%%

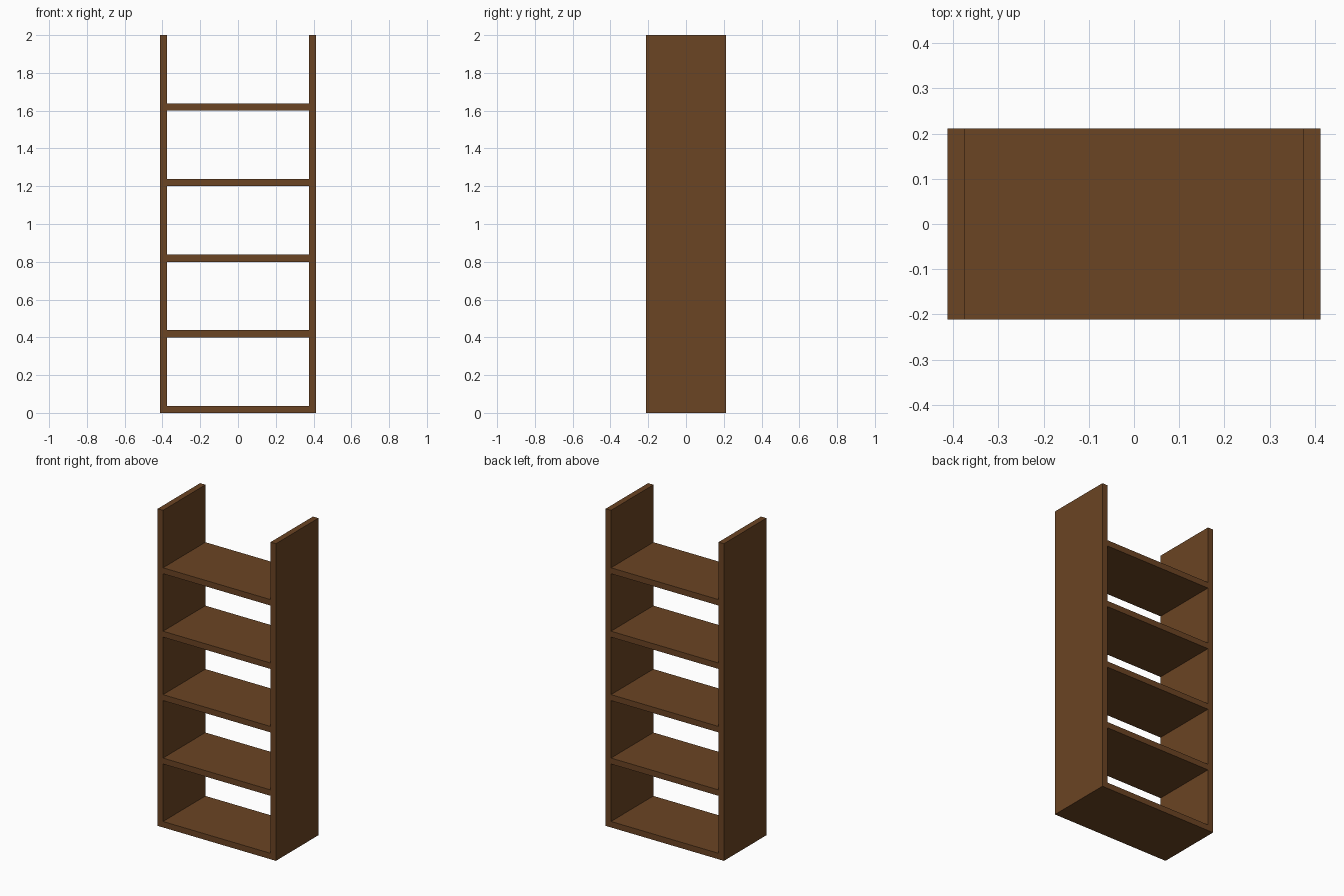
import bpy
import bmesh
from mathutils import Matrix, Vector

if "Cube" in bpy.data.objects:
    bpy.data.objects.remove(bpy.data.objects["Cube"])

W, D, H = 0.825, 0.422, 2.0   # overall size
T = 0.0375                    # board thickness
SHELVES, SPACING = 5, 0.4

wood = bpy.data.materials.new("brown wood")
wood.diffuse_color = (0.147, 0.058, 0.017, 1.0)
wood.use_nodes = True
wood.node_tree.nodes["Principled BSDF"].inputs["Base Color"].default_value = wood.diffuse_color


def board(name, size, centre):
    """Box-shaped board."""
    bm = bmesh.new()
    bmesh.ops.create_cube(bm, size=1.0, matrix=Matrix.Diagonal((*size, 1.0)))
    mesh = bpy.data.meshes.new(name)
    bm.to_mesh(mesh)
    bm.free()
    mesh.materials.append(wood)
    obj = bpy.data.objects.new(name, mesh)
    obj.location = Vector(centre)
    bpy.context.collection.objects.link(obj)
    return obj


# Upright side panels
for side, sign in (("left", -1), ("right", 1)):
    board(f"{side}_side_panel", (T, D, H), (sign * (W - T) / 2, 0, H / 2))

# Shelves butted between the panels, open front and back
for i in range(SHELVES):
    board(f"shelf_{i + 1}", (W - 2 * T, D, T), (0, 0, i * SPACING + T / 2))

%%

_Task statement_. Among the lines of the listing above, count those that include the string "data" and give that total alone.

_Solution to the problem_. 5